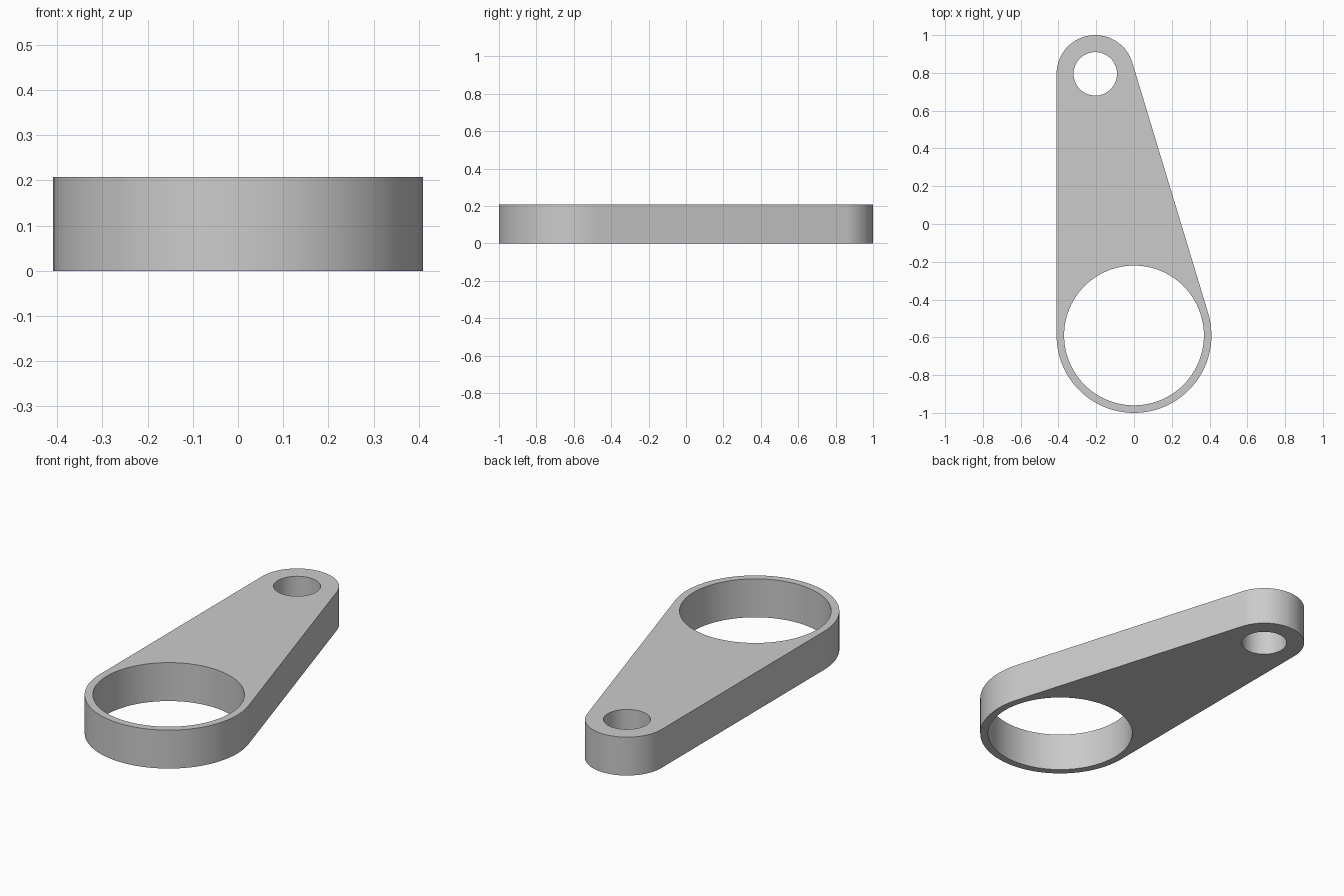
import bpy
import bmesh
from math import acos, atan2, cos, hypot, pi, radians, sin

cube = bpy.data.objects.get("Cube")
if cube:
    bpy.data.objects.remove(cube, do_unlink=True)

HEIGHT = 0.207
BIG, BIG_R, BIG_HOLE = (0.0, -0.59), 0.41, 0.37
SMALL, SMALL_R, SMALL_HOLE = (-0.205, 0.795), 0.205, 0.115


def arc(center, radius, start, end, steps):
    """Points on an arc, both ends included."""
    angles = [start + (end - start) * i / steps for i in range(steps + 1)]
    return [(center[0] + radius * cos(a), center[1] + radius * sin(a)) for a in angles]


def add_loop(bm, points):
    verts = [bm.verts.new((x, y, 0)) for x, y in points]
    return [bm.edges.new((v, verts[i - 1])) for i, v in enumerate(verts)]


# Outline: two end arcs joined by their common tangents
dx, dy = SMALL[0] - BIG[0], SMALL[1] - BIG[1]
axis = atan2(dy, dx)
spread = acos((BIG_R - SMALL_R) / hypot(dx, dy))
outline = arc(SMALL, SMALL_R, axis - spread, axis + spread, 40)
outline += arc(BIG, BIG_R, axis + spread, axis - spread + 2 * pi, 56)

# Plate with a large bore and a small pin hole, extruded upward
bm = bmesh.new()
edges = add_loop(bm, outline)
edges += add_loop(bm, arc(BIG, BIG_HOLE, 0, 2 * pi, 96)[:-1])
edges += add_loop(bm, arc(SMALL, SMALL_HOLE, 0, 2 * pi, 64)[:-1])
bmesh.ops.triangle_fill(bm, use_beauty=True, edges=edges)
result = bmesh.ops.extrude_face_region(bm, geom=bm.faces[:])
top = [g for g in result["geom"] if isinstance(g, bmesh.types.BMVert)]
bmesh.ops.translate(bm, vec=(0, 0, HEIGHT), verts=top)
bmesh.ops.recalc_face_normals(bm, faces=bm.faces[:])

mesh = bpy.data.meshes.new("link_arm")
bm.to_mesh(mesh)
bm.free()
arm = bpy.data.objects.new("link_arm", mesh)
bpy.context.collection.objects.link(arm)

# Plain grey finish
grey = bpy.data.materials.new("plain_grey")
grey.use_nodes = True
color = (0.6, 0.6, 0.6, 1)
grey.diffuse_color = color
grey.node_tree.nodes["Principled BSDF"].inputs["Base Color"].default_value = color
mesh.materials.append(grey)

# Smooth curved walls, crisp rims
bpy.ops.object.select_all(action="DESELECT")
arm.select_set(True)
bpy.context.view_layer.objects.active = arm
bpy.ops.object.shade_smooth_by_angle(angle=radians(30))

^^^^^^^^^^^^^^^^

Requirement:
Work out how many lines in this material include the word "True", and reply with that number alone.

Response below:
4